By Samuel Ouma
Amnesty International has also joined the UNHCR in calling Kenya to reconsider its decision to close Kakuma and Dadaab refugee camps.
Amnesty International Kenya Executive Director Irũngũ Houghton noted that Kenya should use its position in the United Nations Security Council (UNSC) to champion for more resources for refugees and host countries instead of closing the said camps.
Houghton said that the two camps’ closure without an orderly approach that does not undermine human rights would result in a humanitarian disaster.
He added that it is still unsafe for the refugees to return to their countries of origin or other countries for resettlement.
“Conflict in Somalia and Ethiopia, pre and post-election violence in Uganda and Tanzania as well as the persecution of LGBTI+ communities in Uganda and elsewhere makes voluntary return safe and dignified untenable for most refugees,” Irũngũ Houghton.
According to the director, the international community undermines Kenya’s capacity to provide safety and sanctuary for refugees by inadequate humanitarian funding.

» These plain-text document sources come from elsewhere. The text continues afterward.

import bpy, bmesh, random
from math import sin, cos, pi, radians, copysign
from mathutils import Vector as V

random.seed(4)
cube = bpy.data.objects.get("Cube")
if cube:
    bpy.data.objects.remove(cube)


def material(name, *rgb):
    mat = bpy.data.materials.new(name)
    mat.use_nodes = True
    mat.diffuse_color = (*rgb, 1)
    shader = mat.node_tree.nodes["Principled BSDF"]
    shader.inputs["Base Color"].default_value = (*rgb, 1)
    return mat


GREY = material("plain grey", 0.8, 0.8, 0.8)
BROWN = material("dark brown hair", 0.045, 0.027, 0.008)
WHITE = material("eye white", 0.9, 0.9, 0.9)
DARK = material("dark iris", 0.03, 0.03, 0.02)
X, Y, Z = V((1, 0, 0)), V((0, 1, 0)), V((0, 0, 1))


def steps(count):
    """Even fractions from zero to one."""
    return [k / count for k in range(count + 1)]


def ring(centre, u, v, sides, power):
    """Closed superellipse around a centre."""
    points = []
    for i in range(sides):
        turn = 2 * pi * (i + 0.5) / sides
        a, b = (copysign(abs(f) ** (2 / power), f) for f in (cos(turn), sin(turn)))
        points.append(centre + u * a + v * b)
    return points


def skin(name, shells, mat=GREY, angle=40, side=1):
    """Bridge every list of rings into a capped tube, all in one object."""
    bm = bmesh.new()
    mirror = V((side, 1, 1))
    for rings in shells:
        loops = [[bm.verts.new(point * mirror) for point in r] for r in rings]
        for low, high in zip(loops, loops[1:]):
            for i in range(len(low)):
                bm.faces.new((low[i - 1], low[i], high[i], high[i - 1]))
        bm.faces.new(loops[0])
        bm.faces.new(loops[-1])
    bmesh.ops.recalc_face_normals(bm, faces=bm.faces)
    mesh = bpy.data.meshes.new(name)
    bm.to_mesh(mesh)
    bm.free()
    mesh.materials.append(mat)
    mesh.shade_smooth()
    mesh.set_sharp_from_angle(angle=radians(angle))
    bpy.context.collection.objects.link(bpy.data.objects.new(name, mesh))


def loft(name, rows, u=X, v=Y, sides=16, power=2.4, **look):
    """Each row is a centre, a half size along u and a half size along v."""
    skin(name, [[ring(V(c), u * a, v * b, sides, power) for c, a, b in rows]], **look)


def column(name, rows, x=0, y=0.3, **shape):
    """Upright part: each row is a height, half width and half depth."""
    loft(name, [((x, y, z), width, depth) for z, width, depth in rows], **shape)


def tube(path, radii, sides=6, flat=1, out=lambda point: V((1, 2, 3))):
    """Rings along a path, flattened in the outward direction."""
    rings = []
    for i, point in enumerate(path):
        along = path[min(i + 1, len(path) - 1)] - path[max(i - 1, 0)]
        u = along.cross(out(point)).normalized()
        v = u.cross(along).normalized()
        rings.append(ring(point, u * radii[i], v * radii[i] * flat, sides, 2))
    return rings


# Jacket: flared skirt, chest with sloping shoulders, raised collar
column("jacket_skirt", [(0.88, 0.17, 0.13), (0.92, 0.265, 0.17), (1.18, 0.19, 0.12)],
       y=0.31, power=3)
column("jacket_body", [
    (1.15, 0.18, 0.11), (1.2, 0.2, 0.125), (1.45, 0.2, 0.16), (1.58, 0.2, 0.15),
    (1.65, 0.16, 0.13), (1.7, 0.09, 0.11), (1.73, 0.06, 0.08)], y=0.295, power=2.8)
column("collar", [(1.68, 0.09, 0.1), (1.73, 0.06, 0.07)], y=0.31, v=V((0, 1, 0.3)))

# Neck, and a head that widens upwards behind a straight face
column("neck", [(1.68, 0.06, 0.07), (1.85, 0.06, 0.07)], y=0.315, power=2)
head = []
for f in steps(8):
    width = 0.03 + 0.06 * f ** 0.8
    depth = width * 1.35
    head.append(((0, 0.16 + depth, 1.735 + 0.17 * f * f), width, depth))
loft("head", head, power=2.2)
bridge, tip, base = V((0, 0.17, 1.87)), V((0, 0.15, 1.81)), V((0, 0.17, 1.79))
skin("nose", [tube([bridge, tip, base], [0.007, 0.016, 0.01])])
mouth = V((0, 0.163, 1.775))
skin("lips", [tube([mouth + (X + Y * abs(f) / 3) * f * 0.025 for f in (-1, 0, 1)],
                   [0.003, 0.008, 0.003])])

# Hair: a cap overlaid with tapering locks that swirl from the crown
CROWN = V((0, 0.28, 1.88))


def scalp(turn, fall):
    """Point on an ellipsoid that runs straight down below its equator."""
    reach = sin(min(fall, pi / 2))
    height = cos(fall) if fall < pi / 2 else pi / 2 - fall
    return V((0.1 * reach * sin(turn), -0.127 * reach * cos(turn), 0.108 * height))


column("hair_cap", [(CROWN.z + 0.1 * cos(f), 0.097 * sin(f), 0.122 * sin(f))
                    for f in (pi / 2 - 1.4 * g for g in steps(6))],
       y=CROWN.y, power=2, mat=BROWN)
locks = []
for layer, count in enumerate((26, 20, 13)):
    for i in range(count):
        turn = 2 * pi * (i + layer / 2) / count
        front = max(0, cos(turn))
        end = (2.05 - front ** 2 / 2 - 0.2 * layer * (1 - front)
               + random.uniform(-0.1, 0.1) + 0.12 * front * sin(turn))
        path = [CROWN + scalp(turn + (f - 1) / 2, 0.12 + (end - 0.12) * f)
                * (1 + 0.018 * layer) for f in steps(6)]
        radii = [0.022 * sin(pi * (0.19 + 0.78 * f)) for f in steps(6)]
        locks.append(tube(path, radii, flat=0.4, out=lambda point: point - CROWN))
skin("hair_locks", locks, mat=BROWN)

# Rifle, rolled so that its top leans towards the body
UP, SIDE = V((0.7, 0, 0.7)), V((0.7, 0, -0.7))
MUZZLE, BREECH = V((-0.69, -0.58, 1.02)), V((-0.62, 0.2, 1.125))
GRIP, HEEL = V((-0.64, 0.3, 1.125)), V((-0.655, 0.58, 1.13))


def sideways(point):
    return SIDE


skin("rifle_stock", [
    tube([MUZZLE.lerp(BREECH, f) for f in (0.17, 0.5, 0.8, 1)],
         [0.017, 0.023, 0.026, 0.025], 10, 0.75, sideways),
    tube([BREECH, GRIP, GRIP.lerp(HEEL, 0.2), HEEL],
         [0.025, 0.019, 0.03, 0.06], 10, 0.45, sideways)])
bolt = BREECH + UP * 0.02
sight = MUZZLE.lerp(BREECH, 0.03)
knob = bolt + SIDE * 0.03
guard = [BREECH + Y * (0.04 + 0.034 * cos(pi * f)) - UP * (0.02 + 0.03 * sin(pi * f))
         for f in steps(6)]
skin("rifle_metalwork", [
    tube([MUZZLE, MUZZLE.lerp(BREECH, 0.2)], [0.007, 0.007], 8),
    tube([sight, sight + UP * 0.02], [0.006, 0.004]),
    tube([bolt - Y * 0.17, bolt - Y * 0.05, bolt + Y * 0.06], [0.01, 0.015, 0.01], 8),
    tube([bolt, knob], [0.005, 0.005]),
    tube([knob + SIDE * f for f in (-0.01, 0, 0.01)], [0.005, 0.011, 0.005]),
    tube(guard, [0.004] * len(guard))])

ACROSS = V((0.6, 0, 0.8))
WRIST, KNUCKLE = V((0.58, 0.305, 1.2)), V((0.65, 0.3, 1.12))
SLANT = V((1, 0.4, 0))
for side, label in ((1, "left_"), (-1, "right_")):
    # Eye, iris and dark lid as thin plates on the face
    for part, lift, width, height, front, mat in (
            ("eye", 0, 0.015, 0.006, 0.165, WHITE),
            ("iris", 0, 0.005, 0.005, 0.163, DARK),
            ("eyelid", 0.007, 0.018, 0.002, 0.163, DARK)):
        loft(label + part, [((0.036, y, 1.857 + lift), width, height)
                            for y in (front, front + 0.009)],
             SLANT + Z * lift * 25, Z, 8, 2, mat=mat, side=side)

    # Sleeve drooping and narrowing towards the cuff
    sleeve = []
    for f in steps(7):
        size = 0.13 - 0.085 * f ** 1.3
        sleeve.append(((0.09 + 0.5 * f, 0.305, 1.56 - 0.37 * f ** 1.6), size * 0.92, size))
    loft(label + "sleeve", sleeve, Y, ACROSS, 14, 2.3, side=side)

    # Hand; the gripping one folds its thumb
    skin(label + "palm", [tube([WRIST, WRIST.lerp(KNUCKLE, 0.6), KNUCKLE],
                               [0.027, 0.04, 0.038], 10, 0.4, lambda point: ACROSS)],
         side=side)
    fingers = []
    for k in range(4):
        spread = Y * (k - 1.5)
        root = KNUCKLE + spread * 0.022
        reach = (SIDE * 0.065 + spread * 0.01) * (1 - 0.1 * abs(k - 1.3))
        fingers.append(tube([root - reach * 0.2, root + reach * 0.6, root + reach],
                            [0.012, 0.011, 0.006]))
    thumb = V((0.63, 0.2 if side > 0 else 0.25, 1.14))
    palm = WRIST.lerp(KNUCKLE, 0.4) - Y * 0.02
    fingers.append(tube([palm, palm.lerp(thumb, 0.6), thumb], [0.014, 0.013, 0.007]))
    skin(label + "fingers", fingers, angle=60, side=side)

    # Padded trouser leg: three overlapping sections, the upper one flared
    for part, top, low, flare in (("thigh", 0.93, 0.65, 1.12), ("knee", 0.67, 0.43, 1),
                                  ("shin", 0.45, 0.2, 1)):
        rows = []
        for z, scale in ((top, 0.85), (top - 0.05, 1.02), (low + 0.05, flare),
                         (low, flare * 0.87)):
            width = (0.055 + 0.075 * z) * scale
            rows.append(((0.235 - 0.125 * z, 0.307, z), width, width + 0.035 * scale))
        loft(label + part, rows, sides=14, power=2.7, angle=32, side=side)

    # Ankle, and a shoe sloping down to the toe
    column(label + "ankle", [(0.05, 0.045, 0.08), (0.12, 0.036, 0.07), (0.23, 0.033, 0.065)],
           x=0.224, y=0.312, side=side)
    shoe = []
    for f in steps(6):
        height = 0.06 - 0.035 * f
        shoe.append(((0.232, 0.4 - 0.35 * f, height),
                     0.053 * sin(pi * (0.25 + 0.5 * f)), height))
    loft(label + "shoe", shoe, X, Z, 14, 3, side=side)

Therefore, he called on wealthier nations led by the new US administration to share responsibility fairly by expanding adequate opportunities for third-country resettlement, mass Covid-19 vaccination programs and encourage calls by communities to host refugees.
He also challenged Kenya and UNHCR to consider reviewing the encampment approach with regional and international best practices.
The Kenyan government, on March 23, issued a 14-day ultimatum to announce a plan for the closure of the camps.
Kenya’s Interior Minister, Dr Fred Matiang’i, cited security threats and strain on the country’s resources.
The two-week ultimatum expires on Thursday, and all eyes are on the Kenyan Government and the UNHCR to see what will transpire.